The data shown below were compiled from readership statistics for 67 Mendeley readers of this research output. Click here to see the associated Mendeley record.

Geographical breakdown

Country Count As %
Unknown 67 100%

Demographic breakdown

Readers by professional status Count As %
Student > Master 19 28%
Researcher 9 13%
Student > Ph. D. Student 7 10%
Student > Postgraduate 4 6%
Student > Bachelor 3 4%
Other 14 21%
Unknown 11 16%
Readers by discipline Count As %
Nursing and Health Professions 15 22%
Medicine and Dentistry 13 19%
Social Sciences 12 18%
Business, Management and Accounting 4 6%
Engineering 2 3%
Other 4 6%
Unknown 17 25%

Attention Score in Context

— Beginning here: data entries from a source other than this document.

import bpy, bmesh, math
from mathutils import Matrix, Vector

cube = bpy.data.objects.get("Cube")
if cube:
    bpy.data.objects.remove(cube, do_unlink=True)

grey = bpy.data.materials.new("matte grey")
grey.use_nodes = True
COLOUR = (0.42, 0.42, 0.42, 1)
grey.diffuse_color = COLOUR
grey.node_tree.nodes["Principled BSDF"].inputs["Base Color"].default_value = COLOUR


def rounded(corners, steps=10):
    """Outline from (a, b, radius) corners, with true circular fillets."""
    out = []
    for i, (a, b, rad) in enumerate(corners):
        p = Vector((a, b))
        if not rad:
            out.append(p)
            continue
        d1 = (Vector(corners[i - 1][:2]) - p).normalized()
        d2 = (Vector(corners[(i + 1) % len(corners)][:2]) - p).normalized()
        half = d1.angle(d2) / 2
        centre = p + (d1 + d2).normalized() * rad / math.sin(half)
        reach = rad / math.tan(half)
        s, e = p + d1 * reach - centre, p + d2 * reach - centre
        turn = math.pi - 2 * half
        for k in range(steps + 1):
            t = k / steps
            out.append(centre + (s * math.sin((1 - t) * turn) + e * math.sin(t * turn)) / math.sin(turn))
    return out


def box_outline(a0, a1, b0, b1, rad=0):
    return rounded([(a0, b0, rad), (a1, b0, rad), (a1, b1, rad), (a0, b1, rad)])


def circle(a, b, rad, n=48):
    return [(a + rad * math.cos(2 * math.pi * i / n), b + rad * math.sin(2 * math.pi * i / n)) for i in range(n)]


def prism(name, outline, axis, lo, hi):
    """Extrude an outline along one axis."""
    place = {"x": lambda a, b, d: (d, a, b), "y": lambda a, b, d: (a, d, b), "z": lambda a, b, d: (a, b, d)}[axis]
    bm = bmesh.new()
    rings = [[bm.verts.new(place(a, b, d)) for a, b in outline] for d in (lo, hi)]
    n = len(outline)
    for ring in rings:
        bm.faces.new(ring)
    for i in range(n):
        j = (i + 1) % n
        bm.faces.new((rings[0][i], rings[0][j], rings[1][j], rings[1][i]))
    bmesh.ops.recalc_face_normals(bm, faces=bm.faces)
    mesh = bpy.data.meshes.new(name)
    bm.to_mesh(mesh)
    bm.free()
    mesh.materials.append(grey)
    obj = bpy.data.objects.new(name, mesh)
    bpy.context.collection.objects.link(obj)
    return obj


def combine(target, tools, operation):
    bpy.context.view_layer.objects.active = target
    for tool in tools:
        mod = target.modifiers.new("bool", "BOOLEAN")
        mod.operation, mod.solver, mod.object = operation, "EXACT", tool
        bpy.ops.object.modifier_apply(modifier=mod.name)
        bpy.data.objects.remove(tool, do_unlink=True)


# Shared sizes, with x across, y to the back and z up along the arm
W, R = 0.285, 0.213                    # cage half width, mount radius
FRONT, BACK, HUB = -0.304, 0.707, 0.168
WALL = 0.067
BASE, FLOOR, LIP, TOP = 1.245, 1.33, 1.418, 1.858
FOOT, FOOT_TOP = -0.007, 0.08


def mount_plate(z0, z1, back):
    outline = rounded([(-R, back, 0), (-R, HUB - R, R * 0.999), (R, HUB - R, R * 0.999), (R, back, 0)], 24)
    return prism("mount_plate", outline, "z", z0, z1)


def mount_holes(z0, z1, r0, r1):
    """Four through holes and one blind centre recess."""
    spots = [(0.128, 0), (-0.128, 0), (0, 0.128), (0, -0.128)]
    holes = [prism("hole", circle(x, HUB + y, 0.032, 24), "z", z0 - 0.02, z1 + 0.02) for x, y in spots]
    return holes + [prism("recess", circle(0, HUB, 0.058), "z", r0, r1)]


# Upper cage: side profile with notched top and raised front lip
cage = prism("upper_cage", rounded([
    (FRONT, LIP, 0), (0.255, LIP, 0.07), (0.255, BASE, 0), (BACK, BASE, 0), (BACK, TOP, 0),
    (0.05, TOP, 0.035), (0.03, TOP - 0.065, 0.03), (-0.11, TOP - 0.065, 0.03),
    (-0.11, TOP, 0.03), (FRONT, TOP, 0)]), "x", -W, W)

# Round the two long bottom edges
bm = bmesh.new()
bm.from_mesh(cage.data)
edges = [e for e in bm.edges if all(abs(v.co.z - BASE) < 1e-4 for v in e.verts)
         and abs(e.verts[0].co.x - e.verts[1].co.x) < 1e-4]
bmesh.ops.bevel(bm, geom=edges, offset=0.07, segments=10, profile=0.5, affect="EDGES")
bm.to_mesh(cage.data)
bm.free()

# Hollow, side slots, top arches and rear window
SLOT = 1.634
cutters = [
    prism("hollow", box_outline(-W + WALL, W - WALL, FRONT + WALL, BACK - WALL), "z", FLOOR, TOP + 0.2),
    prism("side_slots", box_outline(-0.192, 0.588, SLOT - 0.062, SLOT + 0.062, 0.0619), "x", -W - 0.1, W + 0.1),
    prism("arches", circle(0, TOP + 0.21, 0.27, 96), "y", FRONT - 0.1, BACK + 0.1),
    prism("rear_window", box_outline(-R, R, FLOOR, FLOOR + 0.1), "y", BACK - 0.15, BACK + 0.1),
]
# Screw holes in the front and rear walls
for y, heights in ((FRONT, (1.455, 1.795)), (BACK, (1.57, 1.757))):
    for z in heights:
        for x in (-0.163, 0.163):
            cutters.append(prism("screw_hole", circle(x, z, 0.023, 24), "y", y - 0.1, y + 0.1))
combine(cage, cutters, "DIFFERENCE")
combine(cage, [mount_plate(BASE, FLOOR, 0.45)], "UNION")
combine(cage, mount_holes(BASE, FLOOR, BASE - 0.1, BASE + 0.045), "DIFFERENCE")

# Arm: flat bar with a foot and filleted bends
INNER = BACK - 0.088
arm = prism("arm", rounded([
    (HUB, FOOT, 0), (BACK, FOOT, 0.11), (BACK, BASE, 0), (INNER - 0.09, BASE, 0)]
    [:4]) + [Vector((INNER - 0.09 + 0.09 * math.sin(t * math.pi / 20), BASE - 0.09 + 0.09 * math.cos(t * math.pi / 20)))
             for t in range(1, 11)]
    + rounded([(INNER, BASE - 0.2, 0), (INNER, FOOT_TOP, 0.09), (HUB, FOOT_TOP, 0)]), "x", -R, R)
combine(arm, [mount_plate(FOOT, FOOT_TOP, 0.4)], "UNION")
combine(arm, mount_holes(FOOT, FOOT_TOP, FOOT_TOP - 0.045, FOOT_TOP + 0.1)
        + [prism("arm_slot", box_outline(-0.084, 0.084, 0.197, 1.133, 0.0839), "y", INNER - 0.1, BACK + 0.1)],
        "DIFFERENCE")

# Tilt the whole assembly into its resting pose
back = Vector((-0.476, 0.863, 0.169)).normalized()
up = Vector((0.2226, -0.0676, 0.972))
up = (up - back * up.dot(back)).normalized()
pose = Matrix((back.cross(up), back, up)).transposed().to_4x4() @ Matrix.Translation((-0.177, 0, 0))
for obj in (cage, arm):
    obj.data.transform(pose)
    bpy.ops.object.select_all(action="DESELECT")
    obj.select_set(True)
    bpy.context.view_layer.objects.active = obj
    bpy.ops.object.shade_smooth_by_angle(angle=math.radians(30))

This research output has an Altmetric Attention Score of 7. This is our high-level measure of the quality and quantity of online attention that it has received. This Attention Score, as well as the ranking and number of research outputs shown below, was calculated when the research output was last mentioned on 01 January 2017.
All research outputs
#2,004,653
of 12,185,171 outputs
Outputs from Human Resources for Health
#264
of 649 outputs
Outputs of similar age
#62,992
of 276,564 outputs
Outputs of similar age from Human Resources for Health
#7
of 14 outputs
Altmetric has tracked 12,185,171 research outputs across all sources so far. Compared to these this one has done well and is in the 83rd percentile: it's in the top 25% of all research outputs ever tracked by Altmetric.
So far Altmetric has tracked 649 research outputs from this source. They typically receive more attention than average, with a mean Attention Score of 8.5. This one has gotten more attention than average, scoring higher than 59% of its peers.
Older research outputs will score higher simply because they've had more time to accumulate mentions. To account for age we can compare this Altmetric Attention Score to the 276,564 tracked outputs that were published within six weeks on either side of this one in any source. This one has done well, scoring higher than 77% of its contemporaries.
We're also able to compare this research output to 14 others from the same source and published within six weeks on either side of this one. This one has gotten more attention than average, scoring higher than 50% of its contemporaries.